Today, advertising influences consistently consumers to the extent that some specialists (Blanchard & Bowles, 1993) warn against the negative impact of advertising on the behavior of consumers. In this respect, the debate concerning advertising and its impact on consumers mainly refers to the possible impact of advertising on the consciousness of consumers to the extent that they cannot control their choices and act in accordance to standards and norms imposed on them by advertising. On the other hand, some specialists (Moy, et al., 1999) argue that advertising may not have any negative impact on consumers, who have the free will to choose goods or services independently of advertising. In such a context, a number of ethical issues naturally arise. At this point, among the major ethical considerations involving advertising and its impact on consumers, it is possible to single out the potential of advertising to control the mind and consciousness of consumers, the impact of advertising on consumers’ behavior and choices, the potential impact of advertising on children and adolescents, whose psychology and personal philosophy are not shaped, and many other ethical considerations.
In spite of attempts of companies that use advertising to promote their goods and services to position advertising as a mere marketing tool that helps companies to promote goods and services offering customer a choice without controlling their mind or shaping their buying habits, the impact of advertising on consumers is significant. At any rate, it proves beyond a doubt that, today, advertising is present everywhere in the life of people. Such spread of advertising results from the emergence of mass media, including not only print media but also TV, Internet and other media that have become available due to the development of information technologies and telecommunications. Therefore, people will face substantial difficulties, even if they attempt to avoid advertising consciously. When they receive certain messages, they will hardly be able to ignore totally these messages and advertising works in the same way. In such a situation, it is obvious that companies using advertising should conduct responsible policies to avoid the negative impact of advertising and, especially, to avoid the use of unfair and unethical techniques, when consumers are forced directly or indirectly to buy products or services being advertised.
Advertising as a tool of the mind control
Advertising is an essential tool used by companies to promote their products or services. At the same time, today, advertising is widely used to promote brands and to shape a positive image of brands of companies, which help them to improve their marketing position.
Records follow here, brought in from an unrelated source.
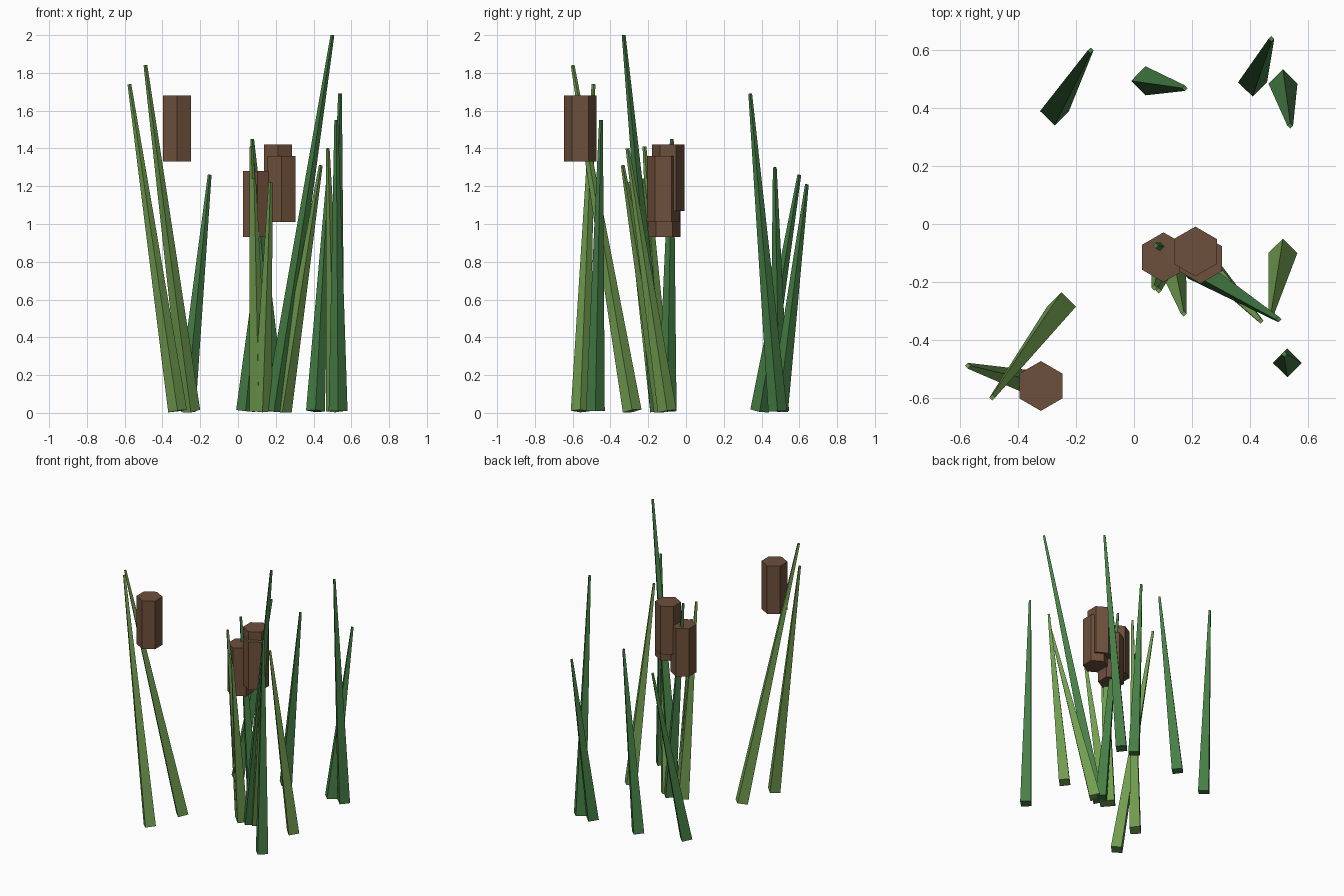
import bpy, bmesh
from math import sin, cos, tau
from mathutils import Vector

cube = bpy.data.objects.get("Cube")
if cube:
    bpy.data.objects.remove(cube, do_unlink=True)


def material(name, rgb):
    mat = bpy.data.materials.new(name)
    mat.use_nodes = True
    colour = (*rgb, 1.0)
    mat.diffuse_color = colour
    bsdf = mat.node_tree.nodes["Principled BSDF"]
    bsdf.inputs["Base Color"].default_value = colour
    bsdf.inputs["Roughness"].default_value = 0.9
    return mat


DARK = material("dark green", (0.06, 0.21, 0.06))
LIGHT = material("light green", (0.165, 0.34, 0.08))
BROWN = material("seed brown", (0.155, 0.08, 0.045))


def frustum(name, start, end, r_start, r_end, sides, mat):
    """Capped, flat-shaded prism from start to end, first corner towards +y."""
    start, end = Vector(start), Vector(end)
    turn = Vector((0, 0, 1)).rotation_difference(end - start)
    bm = bmesh.new()
    rings = []
    for centre, radius in ((start, r_start), (end, r_end)):
        ring = []
        for i in range(sides):
            a = tau * i / sides
            ring.append(bm.verts.new(centre + turn @ Vector((radius * sin(a), radius * cos(a), 0))))
        rings.append(ring)
    low, high = rings
    bm.faces.new(low)
    bm.faces.new(high)
    for i in range(sides):
        j = (i + 1) % sides
        bm.faces.new((low[i], low[j], high[j], high[i]))
    bmesh.ops.recalc_face_normals(bm, faces=bm.faces)
    mesh = bpy.data.meshes.new(name)
    bm.to_mesh(mesh)
    bm.free()
    mesh.materials.append(mat)
    obj = bpy.data.objects.new(name, mesh)
    bpy.context.collection.objects.link(obj)


# Tapered reed stalks: base x, base y, tip x, tip y, tip height
dark_stalks = [
    (-0.275, 0.39, -0.15, 0.60, 1.26),
    (0.04, 0.495, 0.175, 0.47, 1.30),
    (0.515, 0.485, 0.54, 0.34, 1.69),
    (0.41, 0.49, 0.475, 0.64, 1.21),
    (0.53, -0.48, 0.52, -0.45, 1.55),
    (0.19, -0.14, 0.50, -0.33, 2.0),
    (0.20, -0.10, 0.075, -0.075, 1.45),
]
light_stalks = [
    (0.515, -0.10, 0.475, -0.31, 1.40),
    (-0.25, -0.285, -0.49, -0.60, 1.84),
    (-0.32, -0.56, -0.575, -0.49, 1.74),
    (0.235, -0.12, 0.438, -0.335, 1.31),
    (0.13, -0.14, 0.172, -0.31, 1.22),
    (0.11, -0.12, 0.07, -0.22, 1.41),
    (0.11, -0.12, 0.085, -0.23, 1.24),
]
for label, stalks, mat in (("dark_stalk", dark_stalks, DARK), ("light_stalk", light_stalks, LIGHT)):
    for n, (bx, by, tx, ty, tz) in enumerate(stalks, 1):
        frustum(f"{label}_{n}", (bx, by, 0.01), (tx, ty, tz), 0.05, 0.01, 4, mat)

# Upright hexagonal seed heads: x, y, bottom height
heads = [(-0.322, -0.56, 1.33), (0.102, -0.115, 0.93), (0.212, -0.095, 1.07), (0.23, -0.12, 1.01)]
for n, (x, y, z) in enumerate(heads, 1):
    frustum(f"seed_head_{n}", (x, y, z), (x, y, z + 0.35), 0.086, 0.086, 6, BROWN)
In actuality, the positive public image of a brand is as important as an effective advertising of products or services because consumers readily buy products of recognizable brands, whereas unknown brands are likely to fail to gain attention of consumers without the active promotion and large scale advertising campaign. Anyway, whatever the subject of advertising the main goal of companies using advertising is to persuade consumers to buy their products or services. In other words, the ultimate goal of advertising is to influence habits and behavior of consumers.
In such a context, many specialists (Bovee and Thill, 2005) argue that advertising can have a huge impact on the consciousness of consumers and, what is more, advertising can potentially define choices and behavior of consumers. At this point, it is worth mentioning the fact that advertising traditionally aims at the persuasion of consumers to make choices desirable for companies using advertising.
Therefore, a priori advertising does influence consumers because the influence of consumer behavior is its original goal.
At this point, the question concerning the extent to which advertising influences consumers arises. In actuality, views of specialists on this question vary consistently. On the one hand, some specialists (Bagdikian, 2007) believe that advertising does not have a significant impact on the consciousness or mind of consumers. On the other hand, many specialists (Hart, 2004) stand on the ground that advertising is a tool of the mind control. In this respect, it should be said that specialists (Moy, et al., 1999) believe that advertising influences consumers defining certain models of behavior, shaping their buying habits and preferences. As a result, consumers become mere machines that fulfill orders they receive from advertising.
At first glance, both views on advertising and its impact on consumers seem to be antagonistic but quite radical. In fact, it is impossible to deny the impact of advertising on consumers and their choices because, in such a situation, advertising is just pointless.
If there is no impact on consumers, companies will not use advertising to promote their goods and services because without any effects of advertising companies will waste their money. At the same time, the view on advertising as a tool of the mind control seems to be too radical because consumers, even if they are exposed to the impact of advertising, still remain individuals who are capable to think and take decisions on their own. This is why many researchers (Hart, 2004) are skeptical in relation to advertising as a tool of the mind control. However, it is hardly possible to underestimate the impact of advertising on consumers and their choices and behavior.